“Certainly, people indicated that they had been asked to either redo their budgets or they were being told that their budgets would be altered by a percentage of some kind,” said Cousineau.
How far that goes depends on how good April and May is to golf in Canada.
“I think April and May, everybody sees those two months as being pretty critical to the season and, if the weather cooperates, then that could set a very positive tone or not so positive tone for the entire year,” said Cousineau.
“I think from a superintendents’ standpoint, I’d be surprised if they haven’t all been asked to look for reductions and I wouldn’t be surprised if they’re having discussions at the club level about what they can do less of without it having a significant impact on the golf course or the quality of playing conditions.”
“This will be a dynamic situation this year,” he added. “If April and May aren’t reasonably good, I would think that there will be another request to the superintendents saying, `Okay, we’re now at a level that’s different from where we thought we thought we’d be in January, so we need to look for more.’”

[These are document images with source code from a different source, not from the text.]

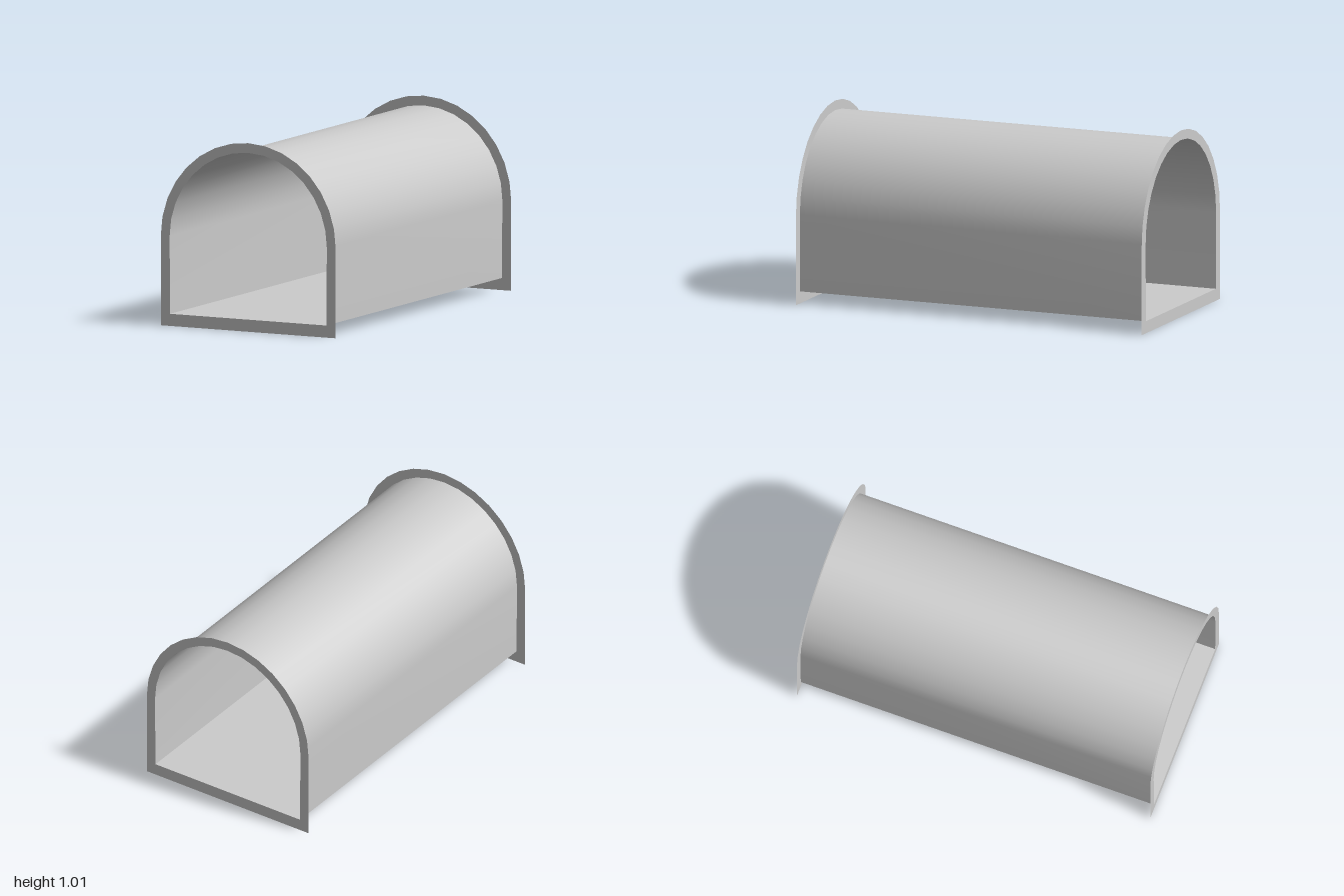
import * as THREE from 'three';

const SPRING = 0.48; // height where the vault starts to curve
const LENGTH = 2;
const SEGMENTS = 16;

// Arched outline from the bottom at -x, over the crown, to the bottom at +x
function archPoints(halfWidth, base, crown, footWidth = halfWidth) {
  const points = [new THREE.Vector2(-footWidth, base)];
  for (let i = 0; i <= SEGMENTS; i++) {
    const a = Math.PI * (1 - i / SEGMENTS);
    points.push(new THREE.Vector2(halfWidth * Math.cos(a), SPRING + (crown - SPRING) * Math.sin(a)));
  }
  points.push(new THREE.Vector2(footWidth, base));
  return points;
}

// Thin sheet that follows a profile along the whole length
function sheet(points) {
  const geometry = new THREE.PlaneGeometry(1, 1, points.length - 1, 1);
  const pos = geometry.attributes.position;
  for (let i = 0; i < pos.count; i++) {
    const p = points[i % points.length];
    const z = i < points.length ? -LENGTH / 2 : LENGTH / 2;
    pos.setXYZ(i, p.x, p.y, z);
  }
  geometry.computeVertexNormals();
  return geometry;
}

export function createModel() {
  const group = new THREE.Group();
  group.name = 'archedTunnel';
  const material = new THREE.MeshStandardMaterial({ color: 0xcccccc, side: THREE.DoubleSide });

  const add = (name, geometry) => {
    const mesh = new THREE.Mesh(geometry, material);
    mesh.name = name;
    group.add(mesh);
    return mesh;
  };

  const inner = archPoints(0.472, 0.065, 0.96, 0.469);
  const outer = archPoints(0.525, 0, 1.012);

  // Side walls and vault in one smooth sheet
  add('vault', sheet(inner));

  // Flat floor, meeting the walls at a sharp corner
  add('floor', sheet([inner[inner.length - 1], inner[0]]));

  // Flat, paper-thin rims around both openings
  const rim = new THREE.Shape(outer);
  rim.holes.push(new THREE.Path(inner));
  const rimGeometry = new THREE.ShapeGeometry(rim);
  add('frontRim', rimGeometry).position.z = LENGTH / 2;
  const backRim = add('backRim', rimGeometry);
  backRim.position.z = -LENGTH / 2;
  backRim.rotation.y = Math.PI;

  return group;
}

So, the reduced budgets that the green crews are already working with could face even more cutting if a bad spring hits and the general consensus is that those reductions will be made to the staff, which accounts for up to 60 per cent of an overall budget, according to Cousineau.

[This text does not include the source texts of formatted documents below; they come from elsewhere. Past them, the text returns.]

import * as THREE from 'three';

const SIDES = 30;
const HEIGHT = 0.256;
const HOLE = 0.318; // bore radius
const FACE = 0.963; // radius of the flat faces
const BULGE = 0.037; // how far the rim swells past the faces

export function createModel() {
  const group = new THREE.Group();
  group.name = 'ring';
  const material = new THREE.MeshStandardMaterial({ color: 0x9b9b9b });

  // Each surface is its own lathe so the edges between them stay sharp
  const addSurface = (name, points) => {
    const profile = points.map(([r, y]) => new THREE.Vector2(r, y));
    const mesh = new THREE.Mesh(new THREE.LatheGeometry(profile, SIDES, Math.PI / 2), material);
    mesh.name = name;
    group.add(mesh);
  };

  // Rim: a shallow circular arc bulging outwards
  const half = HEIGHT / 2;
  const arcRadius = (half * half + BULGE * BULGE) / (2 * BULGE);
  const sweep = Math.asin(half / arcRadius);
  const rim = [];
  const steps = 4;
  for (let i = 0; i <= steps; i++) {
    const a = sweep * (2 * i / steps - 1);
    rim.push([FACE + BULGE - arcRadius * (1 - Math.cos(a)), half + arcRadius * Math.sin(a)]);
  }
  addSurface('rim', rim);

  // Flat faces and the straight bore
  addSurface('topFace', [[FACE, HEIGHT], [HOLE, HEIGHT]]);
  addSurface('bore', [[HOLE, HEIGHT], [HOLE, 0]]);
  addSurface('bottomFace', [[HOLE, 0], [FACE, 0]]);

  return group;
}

“We haven’t heard too much on the equipment side yet in terms of whether people are being limited there,” he said.
“In one-on-one conversations, the superintendents are indicating that they are reducing their staff,” he added. “The course that maybe had 20 staff when they were fully staffed in the summer is maybe going to try and get by with 15 or 16. That’s kind of the anecdotal thing that we’re hearing.”
Golf courses may elect to postpone hiring until later into the season or decide to hire fewer students part-time in the summer. Cousineau always stresses that how golf facilities deal with budgets varies on a course by course basis.
What happens with the weather in the short term may have a long term effect on superintendents’ budgets. Making do with less could set a precedent for when the recession ends.
“It’s a possibility. If you’re running a business, you can’t help but think along those lines,” said Cousineau. “If we were able to provide a product that was competitive within the marketplace and we were able to do that on a budget that was 10 or 15 or 25 per cent less, why can’t we do that on an ongoing basis?”
Whether the marketplace in which a golf course operates will accept slower greens or longer fairways remains to be seen, according to Cousineau.
“I think a lot of it is driven by the competition within your market area,” he said. “Are the conditions at those courses substantially the same or are they somewhat different than the conditions you’re offering? Therefore, are you providing a competitive product?”